First Great Western: Modernisation, strikes, and buffet cars

The man who pays his way

Click to follow
The Independent Travel

For £125 a head, we deserve a 'thank you'

"You've been lovely people. Thank you." That is the first time I have heard such an announcement on a train. The on-board accolade was directed at the 500-plus passengers crowded aboard a delayed train as it crawled into London's Paddington station.

As weary travellers will know, there is nothing unusual in this, so what had the passengers done to deserve such a plaudit? Quiet endurance of being messed around as a result of an industrial dispute? Again, nothing new there. Perhaps we deserved it for passing with grace the test of patience: putting up with an absurd amount of disruption in a strike all about shiny new trains that, through fares and taxes, we are paying for prodigiously.

The fares passengers pay are only half the story of running our formidably expensive railways. The taxpayer chips in another £10 per second. Quite right, too. Like other civilised nations, the UK recognises the importance of swift, reliable, safe trains. After decades of decay, wished upon the railways by successive governments, investment is now pouring back. A key beneficiary is Brunel's Great Western Railway where a £7.5bn modernisation project is in progress. If you, like me, prefer manageable numbers, that's £125 chipped in from everyone in Britain.

The money is paying for electrification between Paddington, Bristol and Cardiff, and a fleet of new Super Express trains offering "more seats, faster journey times and more frequent journeys". They replace the 40-year-old High Speed Trains. The current rolling stock might be the fastest diesels on the planet, but they're getting knackered and crotchety. So are we passengers, as another strike – this one lasting three days across the bank holiday – wrecks the plans of tens of thousands of holidaymakers hoping to travel to and from Cornwall, Devon, Somerset and South Wales. First Great Western is operating a skeleton timetable, which I imagine is named for the appearance of passengers after protracted waits at the buffet cars staffed by well-meaning but inexperienced management staff.

Not-so-Great Western

The buffet car is one aspect of the dispute. First Great Western says the space would be better used to accommodate more passengers. Tea and sandwiches are to be dispensed by a refreshment trolley. I happened to be in Cornwall on Sunday, returning after researching my story on the Saints' Way. One of the guards I spoke to on a picket line during the strike rubbished the proposed change: "You know how the luggage gets piled up in the aisle. There's no way a trolley could get through."
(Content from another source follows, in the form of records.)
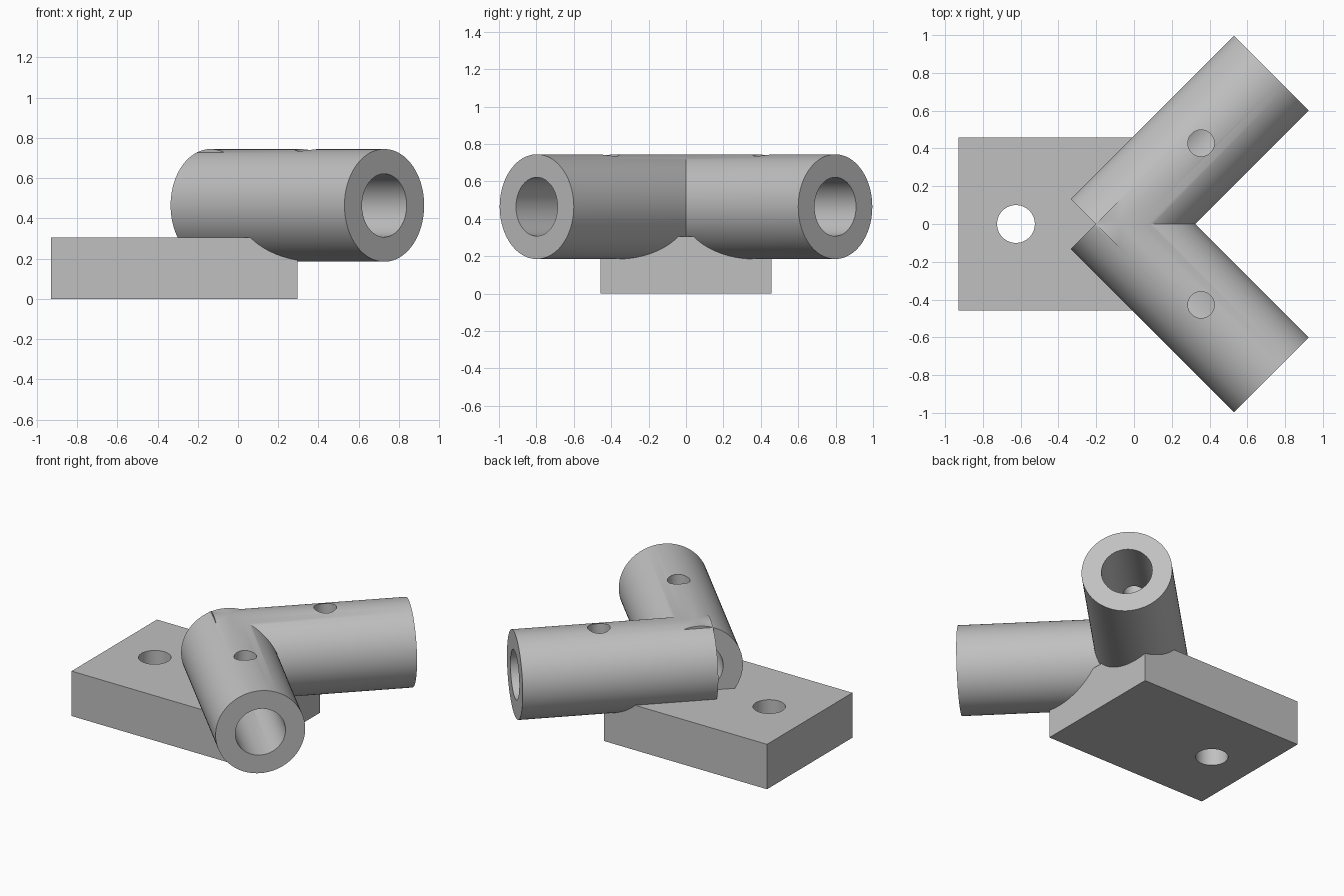
import bpy
import math
from mathutils import Vector

default = bpy.data.objects.get("Cube")
if default:
    bpy.data.objects.remove(default, do_unlink=True)

grey = bpy.data.materials.new("plain grey")
grey.use_nodes = True
colour = (0.53, 0.53, 0.53, 1)
grey.diffuse_color = colour
grey.node_tree.nodes["Principled BSDF"].inputs["Base Color"].default_value = colour

TUBE_R, BORE_R, TUBE_Z = 0.28, 0.157, 0.465


def cylinder(name, start, end, radius):
    """Closed cylinder between two points."""
    a, b = Vector(start), Vector(end)
    axis = b - a
    bpy.ops.mesh.primitive_cylinder_add(vertices=96, radius=radius, depth=axis.length,
                                        location=(a + b) / 2)
    ob = bpy.context.object
    ob.name = name
    ob.rotation_euler = axis.to_track_quat('Z', 'Y').to_euler()
    ob.data.materials.append(grey)
    return ob


def combine(body, tool, operation):
    """Apply a boolean and discard the tool."""
    mod = body.modifiers.new(operation, 'BOOLEAN')
    mod.operation = operation
    mod.solver = 'EXACT'
    mod.object = tool
    bpy.context.view_layer.objects.active = body
    bpy.ops.object.modifier_apply(modifier=mod.name)
    bpy.data.objects.remove(tool, do_unlink=True)


# Base plate
bpy.ops.mesh.primitive_cube_add(size=1, location=(-0.317, 0, 0.1525))
body = bpy.context.object
body.name = "angle_bracket"
body.scale = (1.225, 0.916, 0.305)
bpy.ops.object.transform_apply(location=True, rotation=False, scale=True)
body.data.materials.append(grey)

# Two crossing tubes, mirrored across y = 0
cutters = []
for side in (1, -1):
    near = Vector((-0.137, -0.066 * side, TUBE_Z))
    far = Vector((0.727, 0.798 * side, TUBE_Z))
    along = (far - near).normalized()
    combine(body, cylinder("tube", near, far, TUBE_R), 'UNION')
    cutters.append(cylinder("bore", near - along * 0.003, far + along * 0.1, BORE_R))
    # Screw hole through the upper wall only
    cutters.append(cylinder("screw_hole", (0.355, 0.428 * side, TUBE_Z),
                            (0.355, 0.428 * side, 1), 0.07))

# Mounting hole in the plate
cutters.append(cylinder("mounting_hole", (-0.625, 0, -0.1), (-0.625, 0, 0.4), 0.1))
for cutter in cutters:
    combine(body, cutter, 'DIFFERENCE')

bpy.ops.object.select_all(action='DESELECT')
body.select_set(True)
bpy.context.view_layer.objects.active = body
bpy.ops.object.shade_smooth_by_angle(angle=math.radians(30))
Members of the RMT union stopped work for the day, as they will throughout this bank-holiday weekend. The core of the dispute, says the union, is not about sandwiches, but safety. The key reason for the successive strikes is: "To keep a safety competent Guard on every train."

When Brunel's wonderful railway finally gets electric inter-city trains, First Great Western wants the driver to open and close the doors. The staff I spoke to said the move would compromise safety at stations, and on board because guards would become little more than customer- service staff and, in the event of the driver being incapacitated, they would lack the training and experience to ensure passenger safety. A spokesman for the train operator said: "Our plans mean more train managers and customer hosts on board our trains, not less, and who, on every Intercity Express Train, will maintain the same safety competences as they currently require."

I am not at the negotiations, so I do not know where the truth lies. But I am on a delayed First Great Western train, and I do know that this protracted squabble over the rules for playing with a phenomenally expensive new train set demonstrates contempt by both First Great Western and the RMT for the passengers and taxpayers who are paying for it.

While they bicker, the pantomime continues. If you have the misfortune to be at Plymouth station on Sunday, look out for the bizarre spectacle of hundreds of passengers plus their baggage and children being shepherded from a High Speed Train that has arrived from Penzance, down the stairs, along the subway, up the stairs and on to a rather smaller High Speed Train for the onward journey to London. Train firm and union: a plague on both your platforms.

Par for the course

Meanwhile, the usual old muddle goes on. As part of my research, I happened to buy a ticket from Par to Lostwithiel. It told me two things: "Travel is allowed via any permitted route," and that it is "Refundable and exchangeable for a fee". Why? There is only one route between these two adjacent stations. And the fee for a refund is considerably more than the £2.30 the ticket cost. I had plenty of time to contemplate these two bits of nonsense while waiting for a train that took three times as long as the timetable had promised: 21 minutes, instead of seven. During which the nation paid more than £12,500 for the privilege of running the railway.